-- Task description --
Among the entries, find each line that includes the string "return" and list it.

(Saved entries)

________________________

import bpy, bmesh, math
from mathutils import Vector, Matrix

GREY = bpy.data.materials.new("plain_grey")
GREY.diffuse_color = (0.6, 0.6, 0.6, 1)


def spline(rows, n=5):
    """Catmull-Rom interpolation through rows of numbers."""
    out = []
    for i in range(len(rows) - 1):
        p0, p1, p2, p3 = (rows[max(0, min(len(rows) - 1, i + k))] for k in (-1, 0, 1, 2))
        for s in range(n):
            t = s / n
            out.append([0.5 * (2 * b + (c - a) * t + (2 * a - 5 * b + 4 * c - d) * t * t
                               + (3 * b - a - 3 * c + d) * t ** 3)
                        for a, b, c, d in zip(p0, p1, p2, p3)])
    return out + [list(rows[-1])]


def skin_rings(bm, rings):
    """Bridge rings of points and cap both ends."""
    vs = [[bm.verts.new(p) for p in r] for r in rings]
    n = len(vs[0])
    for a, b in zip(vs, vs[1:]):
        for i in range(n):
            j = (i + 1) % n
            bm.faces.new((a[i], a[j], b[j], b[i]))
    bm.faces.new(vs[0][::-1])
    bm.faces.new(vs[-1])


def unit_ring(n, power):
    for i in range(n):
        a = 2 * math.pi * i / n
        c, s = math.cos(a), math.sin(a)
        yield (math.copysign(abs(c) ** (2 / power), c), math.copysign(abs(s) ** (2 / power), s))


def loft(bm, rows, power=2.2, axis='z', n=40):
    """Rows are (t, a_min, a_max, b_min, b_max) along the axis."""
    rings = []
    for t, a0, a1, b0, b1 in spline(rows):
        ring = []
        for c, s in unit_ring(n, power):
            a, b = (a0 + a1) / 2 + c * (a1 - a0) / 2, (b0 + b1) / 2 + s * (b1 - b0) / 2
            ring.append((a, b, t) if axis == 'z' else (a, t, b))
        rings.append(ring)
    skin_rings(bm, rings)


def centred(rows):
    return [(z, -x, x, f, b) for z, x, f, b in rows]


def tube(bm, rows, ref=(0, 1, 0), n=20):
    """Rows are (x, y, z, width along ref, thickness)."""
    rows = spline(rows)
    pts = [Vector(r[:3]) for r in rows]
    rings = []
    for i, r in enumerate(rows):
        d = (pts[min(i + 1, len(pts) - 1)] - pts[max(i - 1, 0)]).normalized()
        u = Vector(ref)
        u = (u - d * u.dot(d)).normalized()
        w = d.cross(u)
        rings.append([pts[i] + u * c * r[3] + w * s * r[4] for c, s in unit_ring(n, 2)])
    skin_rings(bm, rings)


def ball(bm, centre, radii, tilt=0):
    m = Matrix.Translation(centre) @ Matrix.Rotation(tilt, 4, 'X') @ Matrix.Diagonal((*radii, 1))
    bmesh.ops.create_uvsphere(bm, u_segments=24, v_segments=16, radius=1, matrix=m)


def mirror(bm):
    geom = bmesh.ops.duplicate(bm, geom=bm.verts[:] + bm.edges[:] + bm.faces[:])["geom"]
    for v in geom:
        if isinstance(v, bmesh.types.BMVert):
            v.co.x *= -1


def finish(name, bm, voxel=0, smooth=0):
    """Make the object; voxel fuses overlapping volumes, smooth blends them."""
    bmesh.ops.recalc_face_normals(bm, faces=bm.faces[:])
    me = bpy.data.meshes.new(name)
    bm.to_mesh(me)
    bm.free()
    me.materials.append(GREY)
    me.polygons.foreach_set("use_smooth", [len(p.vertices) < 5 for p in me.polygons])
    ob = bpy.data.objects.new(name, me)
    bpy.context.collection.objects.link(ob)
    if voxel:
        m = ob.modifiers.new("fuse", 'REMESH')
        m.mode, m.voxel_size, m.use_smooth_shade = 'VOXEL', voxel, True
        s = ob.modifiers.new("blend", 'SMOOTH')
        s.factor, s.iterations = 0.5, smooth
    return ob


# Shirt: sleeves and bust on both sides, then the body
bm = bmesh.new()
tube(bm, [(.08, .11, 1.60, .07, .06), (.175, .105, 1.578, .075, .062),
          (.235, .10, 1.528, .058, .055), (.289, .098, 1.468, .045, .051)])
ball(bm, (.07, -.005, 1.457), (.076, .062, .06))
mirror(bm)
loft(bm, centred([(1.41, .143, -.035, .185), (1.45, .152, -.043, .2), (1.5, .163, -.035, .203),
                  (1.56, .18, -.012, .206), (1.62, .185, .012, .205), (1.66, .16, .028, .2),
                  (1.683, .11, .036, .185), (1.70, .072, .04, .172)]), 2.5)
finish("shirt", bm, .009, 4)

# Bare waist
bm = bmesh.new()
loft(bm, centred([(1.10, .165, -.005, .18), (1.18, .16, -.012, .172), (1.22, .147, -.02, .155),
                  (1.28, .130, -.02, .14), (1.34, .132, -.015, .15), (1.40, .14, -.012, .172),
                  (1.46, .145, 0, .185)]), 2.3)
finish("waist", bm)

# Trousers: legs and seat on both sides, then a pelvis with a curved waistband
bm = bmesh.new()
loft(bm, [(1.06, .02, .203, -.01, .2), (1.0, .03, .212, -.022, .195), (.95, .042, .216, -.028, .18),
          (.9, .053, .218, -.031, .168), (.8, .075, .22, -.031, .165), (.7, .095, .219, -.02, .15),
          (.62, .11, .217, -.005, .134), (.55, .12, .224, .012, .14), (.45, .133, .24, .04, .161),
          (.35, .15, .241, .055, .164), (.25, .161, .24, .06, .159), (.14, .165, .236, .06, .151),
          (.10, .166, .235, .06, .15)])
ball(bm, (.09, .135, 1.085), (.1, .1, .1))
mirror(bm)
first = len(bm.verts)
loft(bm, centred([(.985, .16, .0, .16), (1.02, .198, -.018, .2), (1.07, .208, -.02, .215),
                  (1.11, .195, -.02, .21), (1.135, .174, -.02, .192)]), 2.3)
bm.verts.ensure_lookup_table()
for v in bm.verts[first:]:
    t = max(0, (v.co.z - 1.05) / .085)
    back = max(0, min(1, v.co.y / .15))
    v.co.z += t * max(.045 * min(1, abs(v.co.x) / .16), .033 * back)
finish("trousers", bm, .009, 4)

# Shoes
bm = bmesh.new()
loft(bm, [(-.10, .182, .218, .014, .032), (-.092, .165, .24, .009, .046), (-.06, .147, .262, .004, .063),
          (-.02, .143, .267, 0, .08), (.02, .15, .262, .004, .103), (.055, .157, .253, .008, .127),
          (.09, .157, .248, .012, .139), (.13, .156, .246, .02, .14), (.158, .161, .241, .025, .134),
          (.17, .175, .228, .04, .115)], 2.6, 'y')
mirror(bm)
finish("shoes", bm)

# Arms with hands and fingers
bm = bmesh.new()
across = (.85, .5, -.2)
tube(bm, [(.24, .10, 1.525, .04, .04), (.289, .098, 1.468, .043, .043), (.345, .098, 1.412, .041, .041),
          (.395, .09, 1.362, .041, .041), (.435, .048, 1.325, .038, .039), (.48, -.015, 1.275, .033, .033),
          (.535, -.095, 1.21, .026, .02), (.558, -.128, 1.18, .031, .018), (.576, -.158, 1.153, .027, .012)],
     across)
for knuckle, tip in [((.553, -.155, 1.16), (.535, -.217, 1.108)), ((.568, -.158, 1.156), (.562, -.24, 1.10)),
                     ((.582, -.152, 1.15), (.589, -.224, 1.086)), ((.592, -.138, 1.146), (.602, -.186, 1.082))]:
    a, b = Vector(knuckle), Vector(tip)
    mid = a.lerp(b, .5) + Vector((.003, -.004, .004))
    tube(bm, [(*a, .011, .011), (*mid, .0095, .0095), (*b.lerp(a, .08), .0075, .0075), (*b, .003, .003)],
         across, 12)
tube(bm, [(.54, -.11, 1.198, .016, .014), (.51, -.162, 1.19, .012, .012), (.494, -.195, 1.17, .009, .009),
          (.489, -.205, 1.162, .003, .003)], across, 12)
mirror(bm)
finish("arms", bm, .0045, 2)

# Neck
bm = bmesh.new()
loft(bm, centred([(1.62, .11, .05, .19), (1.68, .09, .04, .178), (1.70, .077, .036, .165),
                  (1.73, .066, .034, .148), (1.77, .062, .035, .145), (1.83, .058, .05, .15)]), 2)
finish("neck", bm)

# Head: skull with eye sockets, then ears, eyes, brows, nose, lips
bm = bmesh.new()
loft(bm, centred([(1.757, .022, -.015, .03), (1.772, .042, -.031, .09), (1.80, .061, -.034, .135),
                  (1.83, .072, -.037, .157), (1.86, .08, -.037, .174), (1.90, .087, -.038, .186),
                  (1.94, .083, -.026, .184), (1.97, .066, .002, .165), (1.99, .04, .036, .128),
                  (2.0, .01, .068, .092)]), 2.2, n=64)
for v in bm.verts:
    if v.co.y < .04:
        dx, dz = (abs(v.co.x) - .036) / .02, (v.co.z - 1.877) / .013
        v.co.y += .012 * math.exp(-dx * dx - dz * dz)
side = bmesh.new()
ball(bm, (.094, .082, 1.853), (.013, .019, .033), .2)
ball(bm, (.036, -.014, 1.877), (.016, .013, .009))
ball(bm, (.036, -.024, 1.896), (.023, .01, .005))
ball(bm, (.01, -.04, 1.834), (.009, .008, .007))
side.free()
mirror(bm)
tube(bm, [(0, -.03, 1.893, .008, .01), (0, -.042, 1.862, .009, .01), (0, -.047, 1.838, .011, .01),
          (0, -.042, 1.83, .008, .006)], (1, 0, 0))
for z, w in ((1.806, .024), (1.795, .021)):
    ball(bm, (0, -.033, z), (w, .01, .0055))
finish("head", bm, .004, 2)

________________________

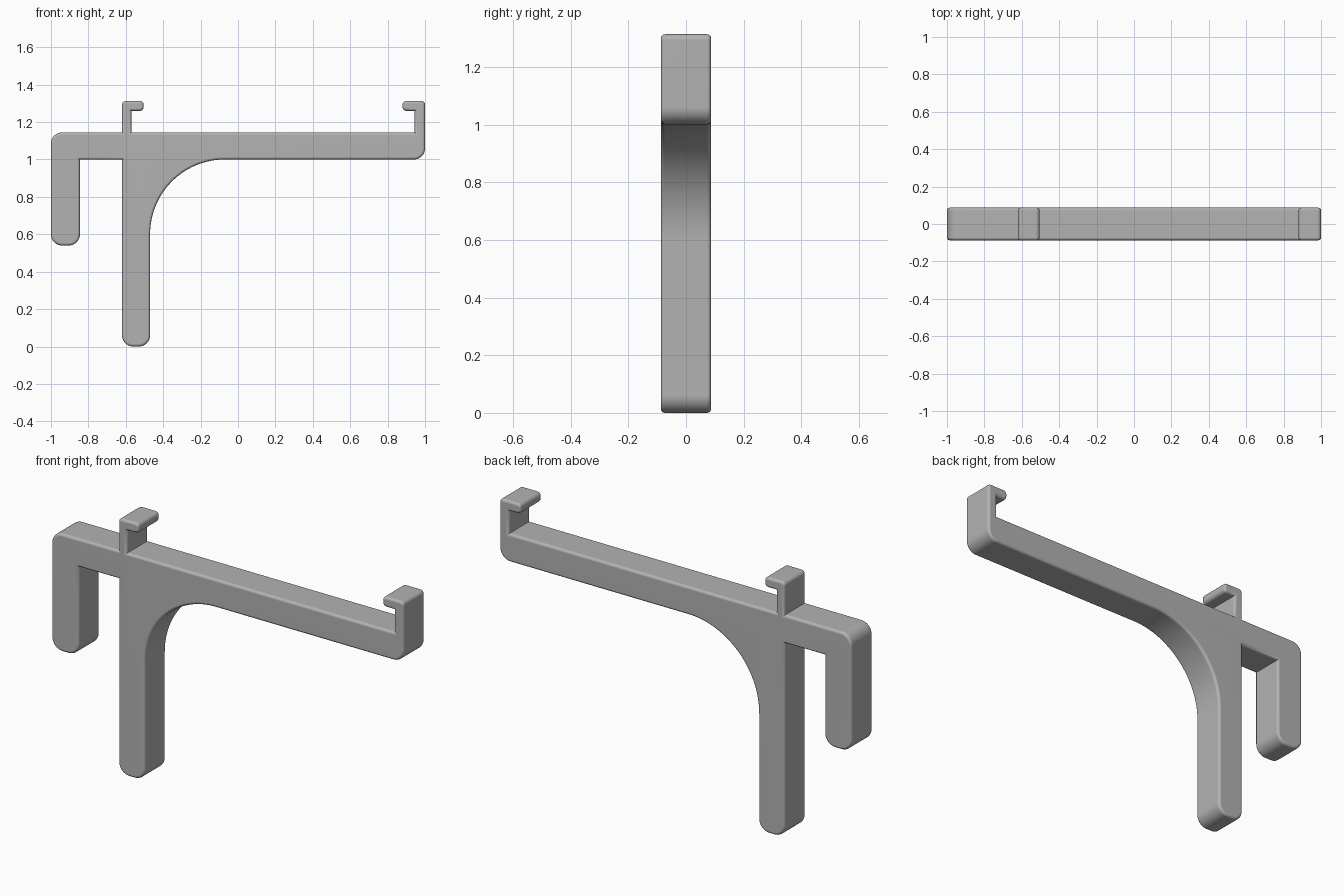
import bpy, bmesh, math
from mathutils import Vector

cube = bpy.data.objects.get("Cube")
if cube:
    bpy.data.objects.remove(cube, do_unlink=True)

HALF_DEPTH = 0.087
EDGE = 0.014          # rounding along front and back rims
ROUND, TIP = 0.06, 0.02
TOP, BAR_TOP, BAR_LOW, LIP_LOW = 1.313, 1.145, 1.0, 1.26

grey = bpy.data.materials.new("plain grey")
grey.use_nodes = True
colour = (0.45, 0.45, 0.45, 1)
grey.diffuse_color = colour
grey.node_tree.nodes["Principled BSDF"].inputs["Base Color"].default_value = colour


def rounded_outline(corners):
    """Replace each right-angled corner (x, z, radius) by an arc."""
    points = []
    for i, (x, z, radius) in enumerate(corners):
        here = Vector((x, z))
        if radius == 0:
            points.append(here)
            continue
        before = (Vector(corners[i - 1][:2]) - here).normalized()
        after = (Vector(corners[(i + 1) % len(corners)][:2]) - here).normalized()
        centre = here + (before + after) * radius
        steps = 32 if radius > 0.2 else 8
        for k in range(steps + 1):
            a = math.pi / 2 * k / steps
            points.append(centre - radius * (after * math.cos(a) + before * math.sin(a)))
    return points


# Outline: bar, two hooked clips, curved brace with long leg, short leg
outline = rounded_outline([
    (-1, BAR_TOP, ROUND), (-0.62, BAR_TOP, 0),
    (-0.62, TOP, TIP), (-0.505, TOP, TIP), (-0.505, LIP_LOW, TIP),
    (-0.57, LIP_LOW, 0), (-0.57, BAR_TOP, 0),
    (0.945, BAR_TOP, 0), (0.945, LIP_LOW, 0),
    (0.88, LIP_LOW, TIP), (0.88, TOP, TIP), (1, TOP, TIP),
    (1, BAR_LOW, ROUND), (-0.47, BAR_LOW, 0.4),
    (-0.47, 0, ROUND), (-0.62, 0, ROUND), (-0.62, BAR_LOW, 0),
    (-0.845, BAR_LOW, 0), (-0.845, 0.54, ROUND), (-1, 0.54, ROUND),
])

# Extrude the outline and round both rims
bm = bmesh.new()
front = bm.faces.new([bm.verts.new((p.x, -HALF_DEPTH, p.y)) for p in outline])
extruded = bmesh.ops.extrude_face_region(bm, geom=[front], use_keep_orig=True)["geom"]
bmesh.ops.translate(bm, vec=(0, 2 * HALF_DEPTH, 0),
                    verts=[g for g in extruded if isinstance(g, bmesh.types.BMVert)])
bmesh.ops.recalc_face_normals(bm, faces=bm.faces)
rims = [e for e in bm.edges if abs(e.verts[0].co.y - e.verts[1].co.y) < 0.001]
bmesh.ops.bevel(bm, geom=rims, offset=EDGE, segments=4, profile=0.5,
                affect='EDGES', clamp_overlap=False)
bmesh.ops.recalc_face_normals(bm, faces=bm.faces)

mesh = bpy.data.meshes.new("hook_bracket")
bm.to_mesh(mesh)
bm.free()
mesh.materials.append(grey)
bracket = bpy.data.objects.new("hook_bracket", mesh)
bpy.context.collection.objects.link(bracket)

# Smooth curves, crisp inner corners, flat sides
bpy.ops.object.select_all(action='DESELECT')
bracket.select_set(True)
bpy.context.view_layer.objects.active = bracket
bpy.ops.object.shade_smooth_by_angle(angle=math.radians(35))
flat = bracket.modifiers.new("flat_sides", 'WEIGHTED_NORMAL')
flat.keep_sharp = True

________________________

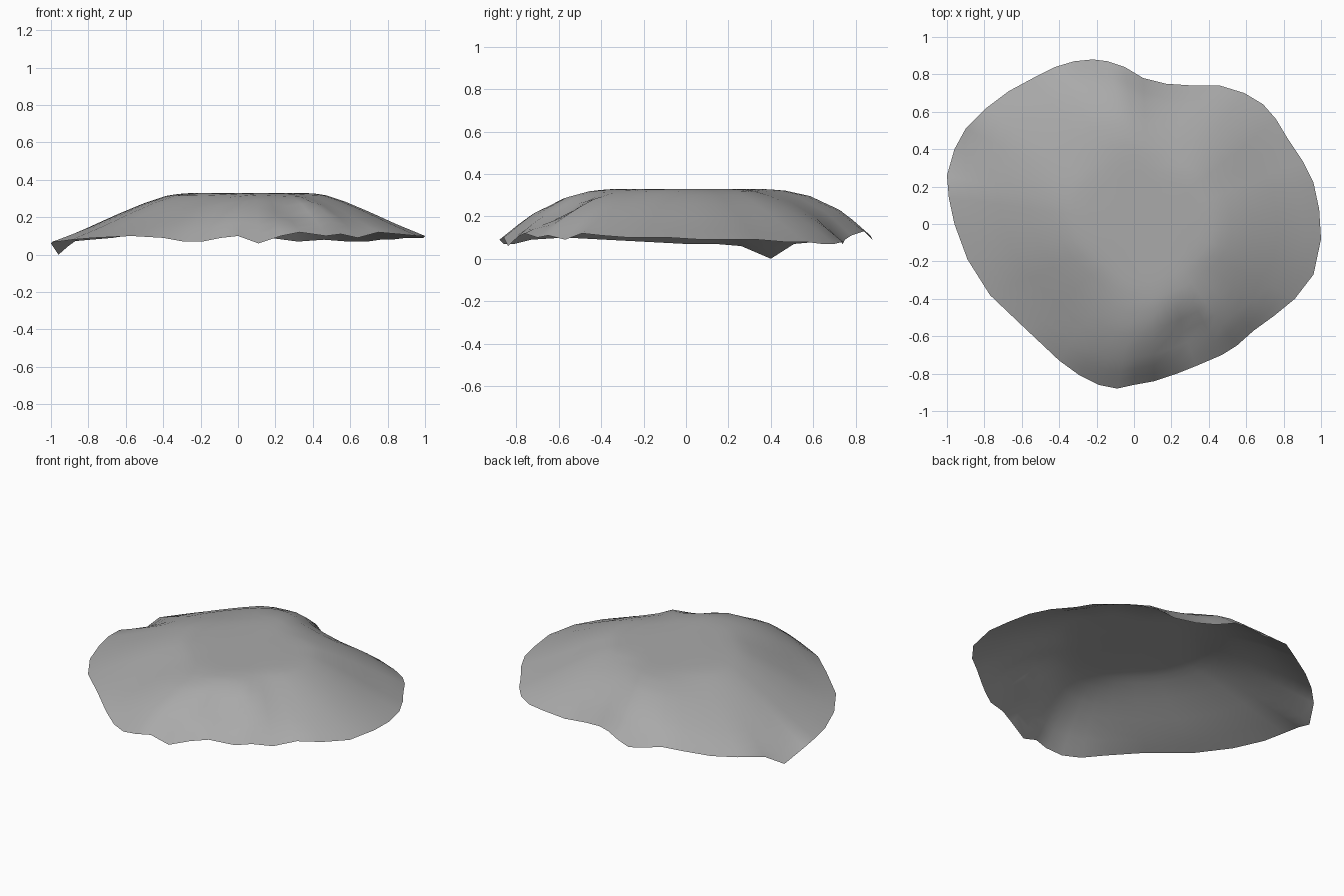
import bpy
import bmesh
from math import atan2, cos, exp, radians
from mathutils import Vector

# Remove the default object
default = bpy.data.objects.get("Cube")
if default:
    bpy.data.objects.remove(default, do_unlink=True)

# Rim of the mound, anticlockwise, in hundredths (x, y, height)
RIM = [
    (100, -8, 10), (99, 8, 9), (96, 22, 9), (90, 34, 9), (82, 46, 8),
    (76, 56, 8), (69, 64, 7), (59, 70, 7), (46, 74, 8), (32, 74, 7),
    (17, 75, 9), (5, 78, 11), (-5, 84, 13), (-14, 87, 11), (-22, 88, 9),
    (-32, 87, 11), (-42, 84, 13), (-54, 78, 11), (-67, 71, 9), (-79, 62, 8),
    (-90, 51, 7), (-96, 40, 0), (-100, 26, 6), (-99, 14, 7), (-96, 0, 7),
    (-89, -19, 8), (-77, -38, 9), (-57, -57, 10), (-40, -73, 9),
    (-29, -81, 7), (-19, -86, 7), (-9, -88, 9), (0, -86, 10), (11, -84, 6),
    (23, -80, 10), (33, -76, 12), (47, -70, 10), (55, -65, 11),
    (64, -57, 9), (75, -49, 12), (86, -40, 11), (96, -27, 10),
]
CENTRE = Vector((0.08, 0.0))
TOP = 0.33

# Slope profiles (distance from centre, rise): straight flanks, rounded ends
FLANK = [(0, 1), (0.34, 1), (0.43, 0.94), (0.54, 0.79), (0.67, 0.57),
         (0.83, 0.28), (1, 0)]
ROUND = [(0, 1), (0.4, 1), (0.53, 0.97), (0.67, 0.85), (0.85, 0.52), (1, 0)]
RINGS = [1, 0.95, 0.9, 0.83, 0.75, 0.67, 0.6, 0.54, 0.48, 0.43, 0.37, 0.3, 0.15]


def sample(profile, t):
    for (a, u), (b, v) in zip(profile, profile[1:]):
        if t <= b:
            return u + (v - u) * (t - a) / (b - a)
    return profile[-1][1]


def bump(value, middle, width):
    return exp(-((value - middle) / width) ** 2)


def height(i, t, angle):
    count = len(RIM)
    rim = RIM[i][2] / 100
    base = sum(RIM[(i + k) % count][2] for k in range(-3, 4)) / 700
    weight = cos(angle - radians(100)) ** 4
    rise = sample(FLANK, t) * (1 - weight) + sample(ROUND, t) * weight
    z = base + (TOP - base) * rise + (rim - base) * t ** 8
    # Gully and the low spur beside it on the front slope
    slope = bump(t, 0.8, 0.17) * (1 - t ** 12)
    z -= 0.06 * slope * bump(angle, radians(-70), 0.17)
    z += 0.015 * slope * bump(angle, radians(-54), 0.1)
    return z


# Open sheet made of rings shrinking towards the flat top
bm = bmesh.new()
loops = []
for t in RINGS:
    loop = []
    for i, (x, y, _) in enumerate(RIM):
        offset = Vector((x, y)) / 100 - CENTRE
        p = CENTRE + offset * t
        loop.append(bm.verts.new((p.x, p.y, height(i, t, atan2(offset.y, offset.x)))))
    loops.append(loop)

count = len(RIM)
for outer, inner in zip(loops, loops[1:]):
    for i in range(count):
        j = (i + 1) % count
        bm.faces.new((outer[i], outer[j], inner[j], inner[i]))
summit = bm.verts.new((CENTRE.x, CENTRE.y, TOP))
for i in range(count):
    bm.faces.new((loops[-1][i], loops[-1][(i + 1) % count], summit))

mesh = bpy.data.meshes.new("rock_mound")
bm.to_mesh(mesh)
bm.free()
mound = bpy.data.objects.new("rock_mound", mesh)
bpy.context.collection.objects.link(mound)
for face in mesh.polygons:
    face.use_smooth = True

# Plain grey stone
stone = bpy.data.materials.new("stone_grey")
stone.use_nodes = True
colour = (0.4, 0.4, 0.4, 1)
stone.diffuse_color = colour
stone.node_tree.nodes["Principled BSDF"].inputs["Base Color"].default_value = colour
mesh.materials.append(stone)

________________________

-- Task solution --
    return out + [list(rows[-1])]
    return [(z, -x, x, f, b) for z, x, f, b in rows]
    return ob
    return points
            return u + (v - u) * (t - a) / (b - a)
    return profile[-1][1]
    return exp(-((value - middle) / width) ** 2)
    return z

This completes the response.